Items from a data source:
---

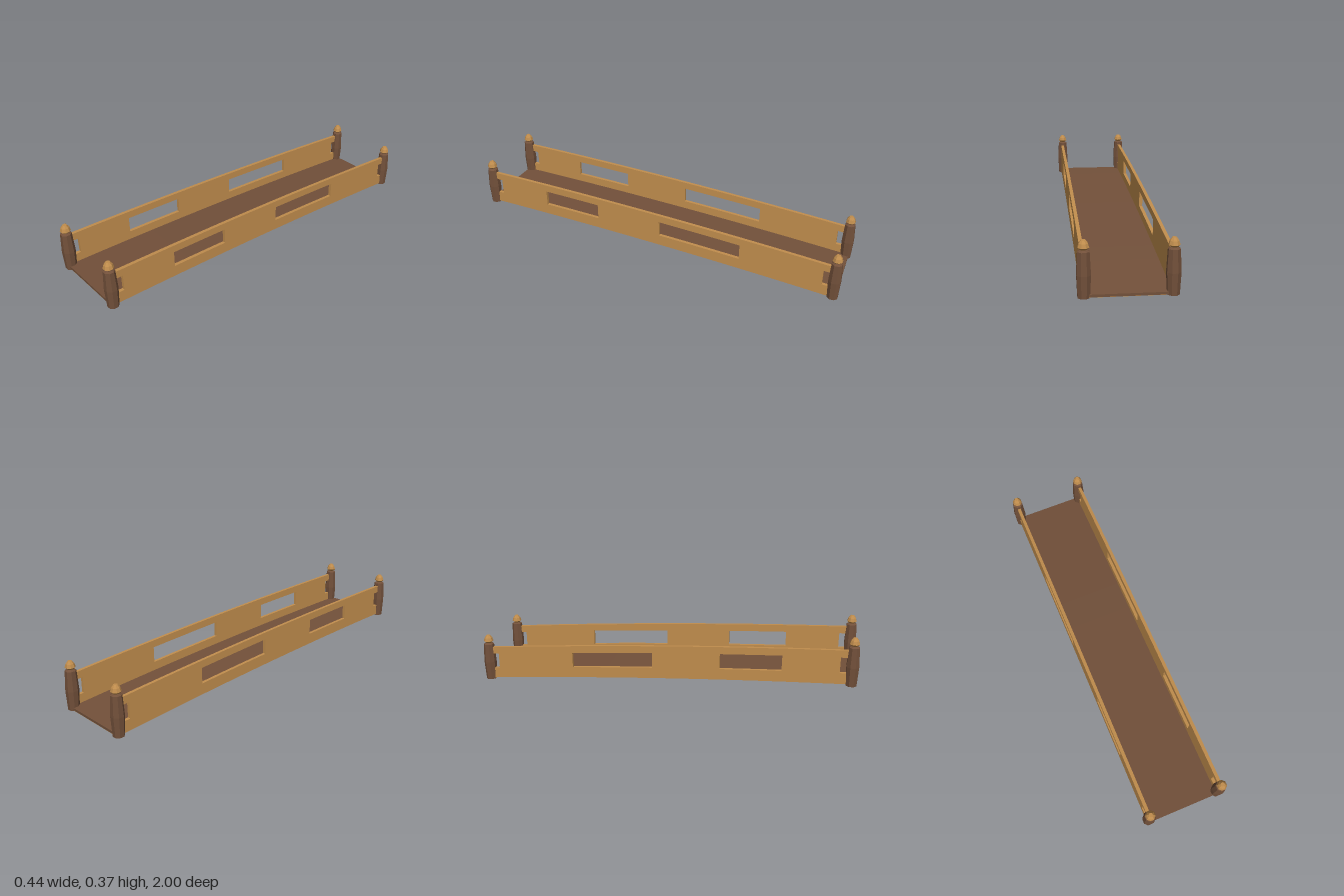
import * as THREE from 'three';

const paint = (name, color) => Object.assign(new THREE.MeshStandardMaterial({ color }), { name });

// Height of the gently arched underside at depth z
const rise = (z) => 0.083 + 0.066 * z - 0.0155 * z * z;
const at = (z, h) => new THREE.Vector2(z, rise(z) + h);

// Points following the arch from z0 to z1 at height h above the underside
function along(z0, z1, h, steps = 12) {
  return Array.from({ length: steps + 1 }, (_, i) => at(z0 + ((z1 - z0) * i) / steps, h));
}

const band = (z0, z1, low, high, steps) => [...along(z0, z1, low, steps), ...along(z1, z0, high, steps)];

// Extrude a (z, y) profile across x, from x0 to x1
function acrossX(shape, x0, x1) {
  const g = new THREE.ExtrudeGeometry(shape, { depth: x1 - x0, bevelEnabled: false });
  g.rotateY(-Math.PI / 2);
  return g.translate(x1, 0, 0);
}

// Eight-sided turned part with a flat face to the front; radii are measured to the flats
function turned(profile) {
  const k = 1 / Math.cos(Math.PI / 8);
  const points = profile.map(([r, y]) => new THREE.Vector2(r * k, y));
  const g = new THREE.LatheGeometry(points, 8, Math.PI / 8).toNonIndexed();
  g.computeVertexNormals();
  return g;
}

export function createModel() {
  const model = new THREE.Group();
  model.name = 'footbridge';
  const darkWood = paint('dark wood', 0x72503a);
  const goldWood = paint('golden wood', 0xc08d4d);

  const add = (parent, name, geometry, material) => {
    const mesh = new THREE.Mesh(geometry, material);
    mesh.name = name;
    parent.add(mesh);
    return mesh;
  };

  // Sloping walkway with a golden underside
  const deckEnd = 0.986, inner = 0.183, outer = 0.2;
  add(model, 'deck', acrossX(new THREE.Shape(band(-deckEnd, deckEnd, 0.001, 0.013)), -inner, inner), darkWood);
  add(model, 'deckUnderside', acrossX(new THREE.Shape(band(-deckEnd, deckEnd, 0, 0.001)), -inner, inner), goldWood);

  // Side panel: notched at both ends, with two long openings
  const end = 0.97, low = 0.058, high = 0.14;
  const panel = new THREE.Shape([
    ...along(-end, end, 0),
    at(end, low), at(0.91, low), at(0.91, high), at(end, high),
    ...along(end, -end, 0.178),
    at(-end, high), at(-0.912, high), at(-0.912, low), at(-end, low),
  ]);
  for (const [z0, z1] of [[0.31, 0.625], [-0.485, -0.045]]) {
    panel.holes.push(new THREE.Path(band(z0, z1, low, high, 3)));
  }
  add(model, 'leftPanel', acrossX(panel, inner, outer), goldWood);
  add(model, 'rightPanel', acrossX(panel, -outer, -inner), goldWood);

  // Corner posts with finials
  const postShape = turned([[0, 0], [0.026, 0], [0.0305, 0.1], [0.0255, 0.201], [0.014, 0.209], [0, 0.209]]);
  const finialShape = turned([[0, 0.207], [0.013, 0.207], [0.024, 0.218], [0.019, 0.236], [0.0095, 0.25], [0, 0.25]]);
  for (const [zName, z, y] of [['front', 0.97, 0.124], ['back', -0.97, 0]]) {
    for (const [xName, x] of [['Left', 0.189], ['Right', -0.189]]) {
      const post = new THREE.Group();
      post.name = `${zName}${xName}Post`;
      add(post, 'postShaft', postShape, darkWood);
      add(post, 'finial', finialShape, goldWood);
      post.position.set(x, y, z);
      model.add(post);
    }
  }
  return model;
}
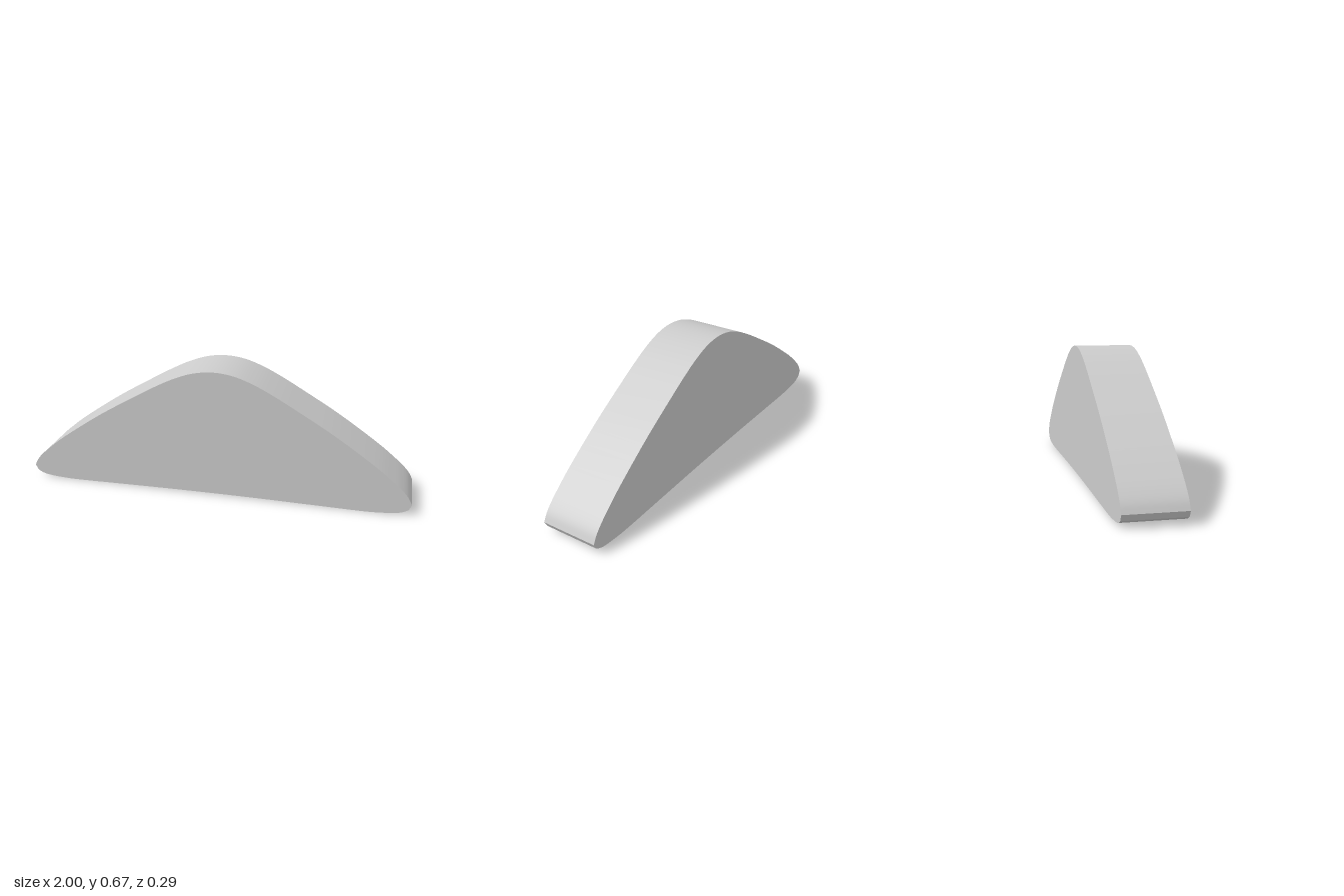
import * as THREE from 'three';
import { toCreasedNormals } from 'three/addons/utils/BufferGeometryUtils.js';

const DEPTH = 0.288;

// Smooth curve through half-profile points mirrored across x = 0 (given from x = 0 outward)
function mirroredCurve(half, divisions) {
  const left = half.slice(1).reverse().map(([x, y]) => new THREE.Vector2(-x, y));
  const right = half.map(([x, y]) => new THREE.Vector2(x, y));
  return new THREE.SplineCurve([...left, ...right]).getPoints(divisions);
}

export function createModel() {
  const group = new THREE.Group();
  group.name = 'roundedWedge';

  // Rounded hump on top, nearly flat underside, blunt tips at both ends
  const top = mirroredCurve([
    [0, 0.67], [0.1, 0.658], [0.2, 0.623], [0.3, 0.573], [0.4, 0.516], [0.6, 0.396],
    [0.8, 0.259], [0.9, 0.18], [0.95, 0.135], [0.98, 0.1], [1, 0.063],
  ], 120);
  const bottom = mirroredCurve([
    [0, 0.008], [0.25, 0.007], [0.5, 0.004], [0.75, 0.001], [0.85, 0.004], [0.94, 0.014], [0.985, 0.034],
  ], 72);

  const outline = new THREE.Shape([...bottom, ...top.reverse()]);
  const extruded = new THREE.ExtrudeGeometry(outline, { depth: DEPTH, bevelEnabled: false });
  extruded.translate(0, 0, -DEPTH / 2);

  // Smooth rim with sharp edges around the flat faces
  const geometry = toCreasedNormals(extruded, 0.5);
  const body = new THREE.Mesh(geometry, new THREE.MeshStandardMaterial({ color: 0xcccccc }));
  body.name = 'body';
  group.add(body);
  return group;
}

---

- **ACTIVITY**:
For this exercise, output the records exactly but omit their pictures.

- **ANSWER**:
import * as THREE from 'three';

const paint = (name, color) => Object.assign(new THREE.MeshStandardMaterial({ color }), { name });

// Height of the gently arched underside at depth z
const rise = (z) => 0.083 + 0.066 * z - 0.0155 * z * z;
const at = (z, h) => new THREE.Vector2(z, rise(z) + h);

// Points following the arch from z0 to z1 at height h above the underside
function along(z0, z1, h, steps = 12) {
  return Array.from({ length: steps + 1 }, (_, i) => at(z0 + ((z1 - z0) * i) / steps, h));
}

const band = (z0, z1, low, high, steps) => [...along(z0, z1, low, steps), ...along(z1, z0, high, steps)];

// Extrude a (z, y) profile across x, from x0 to x1
function acrossX(shape, x0, x1) {
  const g = new THREE.ExtrudeGeometry(shape, { depth: x1 - x0, bevelEnabled: false });
  g.rotateY(-Math.PI / 2);
  return g.translate(x1, 0, 0);
}

// Eight-sided turned part with a flat face to the front; radii are measured to the flats
function turned(profile) {
  const k = 1 / Math.cos(Math.PI / 8);
  const points = profile.map(([r, y]) => new THREE.Vector2(r * k, y));
  const g = new THREE.LatheGeometry(points, 8, Math.PI / 8).toNonIndexed();
  g.computeVertexNormals();
  return g;
}

export function createModel() {
  const model = new THREE.Group();
  model.name = 'footbridge';
  const darkWood = paint('dark wood', 0x72503a);
  const goldWood = paint('golden wood', 0xc08d4d);

  const add = (parent, name, geometry, material) => {
    const mesh = new THREE.Mesh(geometry, material);
    mesh.name = name;
    parent.add(mesh);
    return mesh;
  };

  // Sloping walkway with a golden underside
  const deckEnd = 0.986, inner = 0.183, outer = 0.2;
  add(model, 'deck', acrossX(new THREE.Shape(band(-deckEnd, deckEnd, 0.001, 0.013)), -inner, inner), darkWood);
  add(model, 'deckUnderside', acrossX(new THREE.Shape(band(-deckEnd, deckEnd, 0, 0.001)), -inner, inner), goldWood);

  // Side panel: notched at both ends, with two long openings
  const end = 0.97, low = 0.058, high = 0.14;
  const panel = new THREE.Shape([
    ...along(-end, end, 0),
    at(end, low), at(0.91, low), at(0.91, high), at(end, high),
    ...along(end, -end, 0.178),
    at(-end, high), at(-0.912, high), at(-0.912, low), at(-end, low),
  ]);
  for (const [z0, z1] of [[0.31, 0.625], [-0.485, -0.045]]) {
    panel.holes.push(new THREE.Path(band(z0, z1, low, high, 3)));
  }
  add(model, 'leftPanel', acrossX(panel, inner, outer), goldWood);
  add(model, 'rightPanel', acrossX(panel, -outer, -inner), goldWood);

  // Corner posts with finials
  const postShape = turned([[0, 0], [0.026, 0], [0.0305, 0.1], [0.0255, 0.201], [0.014, 0.209], [0, 0.209]]);
  const finialShape = turned([[0, 0.207], [0.013, 0.207], [0.024, 0.218], [0.019, 0.236], [0.0095, 0.25], [0, 0.25]]);
  for (const [zName, z, y] of [['front', 0.97, 0.124], ['back', -0.97, 0]]) {
    for (const [xName, x] of [['Left', 0.189], ['Right', -0.189]]) {
      const post = new THREE.Group();
      post.name = `${zName}${xName}Post`;
      add(post, 'postShaft', postShape, darkWood);
      add(post, 'finial', finialShape, goldWood);
      post.position.set(x, y, z);
      model.add(post);
    }
  }
  return model;
}
import * as THREE from 'three';
import { toCreasedNormals } from 'three/addons/utils/BufferGeometryUtils.js';

const DEPTH = 0.288;

// Smooth curve through half-profile points mirrored across x = 0 (given from x = 0 outward)
function mirroredCurve(half, divisions) {
  const left = half.slice(1).reverse().map(([x, y]) => new THREE.Vector2(-x, y));
  const right = half.map(([x, y]) => new THREE.Vector2(x, y));
  return new THREE.SplineCurve([...left, ...right]).getPoints(divisions);
}

export function createModel() {
  const group = new THREE.Group();
  group.name = 'roundedWedge';

  // Rounded hump on top, nearly flat underside, blunt tips at both ends
  const top = mirroredCurve([
    [0, 0.67], [0.1, 0.658], [0.2, 0.623], [0.3, 0.573], [0.4, 0.516], [0.6, 0.396],
    [0.8, 0.259], [0.9, 0.18], [0.95, 0.135], [0.98, 0.1], [1, 0.063],
  ], 120);
  const bottom = mirroredCurve([
    [0, 0.008], [0.25, 0.007], [0.5, 0.004], [0.75, 0.001], [0.85, 0.004], [0.94, 0.014], [0.985, 0.034],
  ], 72);

  const outline = new THREE.Shape([...bottom, ...top.reverse()]);
  const extruded = new THREE.ExtrudeGeometry(outline, { depth: DEPTH, bevelEnabled: false });
  extruded.translate(0, 0, -DEPTH / 2);

  // Smooth rim with sharp edges around the flat faces
  const geometry = toCreasedNormals(extruded, 0.5);
  const body = new THREE.Mesh(geometry, new THREE.MeshStandardMaterial({ color: 0xcccccc }));
  body.name = 'body';
  group.add(body);
  return group;
}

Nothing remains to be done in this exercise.